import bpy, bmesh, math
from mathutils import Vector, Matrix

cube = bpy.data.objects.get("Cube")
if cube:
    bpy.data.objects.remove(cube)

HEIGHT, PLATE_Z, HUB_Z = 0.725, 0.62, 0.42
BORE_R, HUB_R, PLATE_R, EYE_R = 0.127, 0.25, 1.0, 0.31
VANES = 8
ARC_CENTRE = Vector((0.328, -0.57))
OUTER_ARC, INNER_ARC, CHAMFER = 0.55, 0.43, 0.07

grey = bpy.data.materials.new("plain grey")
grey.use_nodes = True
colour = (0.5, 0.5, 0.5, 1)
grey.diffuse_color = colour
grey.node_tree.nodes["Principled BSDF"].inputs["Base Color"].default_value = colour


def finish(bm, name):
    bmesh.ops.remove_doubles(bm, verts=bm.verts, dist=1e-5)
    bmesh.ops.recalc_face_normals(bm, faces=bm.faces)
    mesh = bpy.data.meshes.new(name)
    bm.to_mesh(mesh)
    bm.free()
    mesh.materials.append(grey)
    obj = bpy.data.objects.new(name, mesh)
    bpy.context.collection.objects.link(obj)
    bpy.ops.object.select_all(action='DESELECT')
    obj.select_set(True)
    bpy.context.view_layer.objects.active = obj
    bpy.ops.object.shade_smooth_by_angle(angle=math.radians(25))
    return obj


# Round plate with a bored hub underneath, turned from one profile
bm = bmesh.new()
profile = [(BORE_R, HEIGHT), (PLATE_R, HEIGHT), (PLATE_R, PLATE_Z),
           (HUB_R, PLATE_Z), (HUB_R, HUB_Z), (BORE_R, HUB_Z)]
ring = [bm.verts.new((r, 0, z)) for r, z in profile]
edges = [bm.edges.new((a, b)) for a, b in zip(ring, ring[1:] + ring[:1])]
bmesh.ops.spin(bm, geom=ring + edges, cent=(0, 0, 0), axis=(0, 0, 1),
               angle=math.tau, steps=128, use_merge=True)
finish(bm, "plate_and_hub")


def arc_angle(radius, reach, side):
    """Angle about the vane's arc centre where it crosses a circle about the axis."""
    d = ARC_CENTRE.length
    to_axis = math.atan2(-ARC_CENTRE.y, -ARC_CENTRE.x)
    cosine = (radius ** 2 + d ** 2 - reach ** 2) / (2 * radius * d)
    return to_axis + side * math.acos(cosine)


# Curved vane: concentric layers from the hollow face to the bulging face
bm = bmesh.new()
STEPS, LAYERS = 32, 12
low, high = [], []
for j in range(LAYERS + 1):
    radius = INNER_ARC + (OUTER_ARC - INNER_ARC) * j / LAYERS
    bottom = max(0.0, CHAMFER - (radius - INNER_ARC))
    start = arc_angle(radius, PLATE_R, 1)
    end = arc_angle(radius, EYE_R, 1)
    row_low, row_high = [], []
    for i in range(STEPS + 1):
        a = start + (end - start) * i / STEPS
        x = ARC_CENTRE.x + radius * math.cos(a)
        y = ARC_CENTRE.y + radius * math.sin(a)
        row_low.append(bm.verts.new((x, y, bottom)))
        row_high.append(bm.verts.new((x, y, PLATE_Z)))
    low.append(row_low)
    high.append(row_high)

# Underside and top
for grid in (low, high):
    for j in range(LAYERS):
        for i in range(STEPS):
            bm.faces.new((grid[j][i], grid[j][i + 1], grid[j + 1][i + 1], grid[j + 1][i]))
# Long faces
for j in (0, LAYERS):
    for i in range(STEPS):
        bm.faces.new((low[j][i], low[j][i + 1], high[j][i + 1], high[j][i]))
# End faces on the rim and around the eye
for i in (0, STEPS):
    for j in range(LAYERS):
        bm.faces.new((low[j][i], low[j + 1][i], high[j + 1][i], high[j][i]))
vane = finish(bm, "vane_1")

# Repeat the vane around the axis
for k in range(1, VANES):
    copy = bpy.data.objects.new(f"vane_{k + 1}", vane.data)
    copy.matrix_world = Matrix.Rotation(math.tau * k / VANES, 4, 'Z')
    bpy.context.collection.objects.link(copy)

Activity: The job here is to find each line above with the word "range" and copy it.

Response to the task:
for j in range(LAYERS + 1):
    for i in range(STEPS + 1):
    for j in range(LAYERS):
        for i in range(STEPS):
    for i in range(STEPS):
    for j in range(LAYERS):
for k in range(1, VANES):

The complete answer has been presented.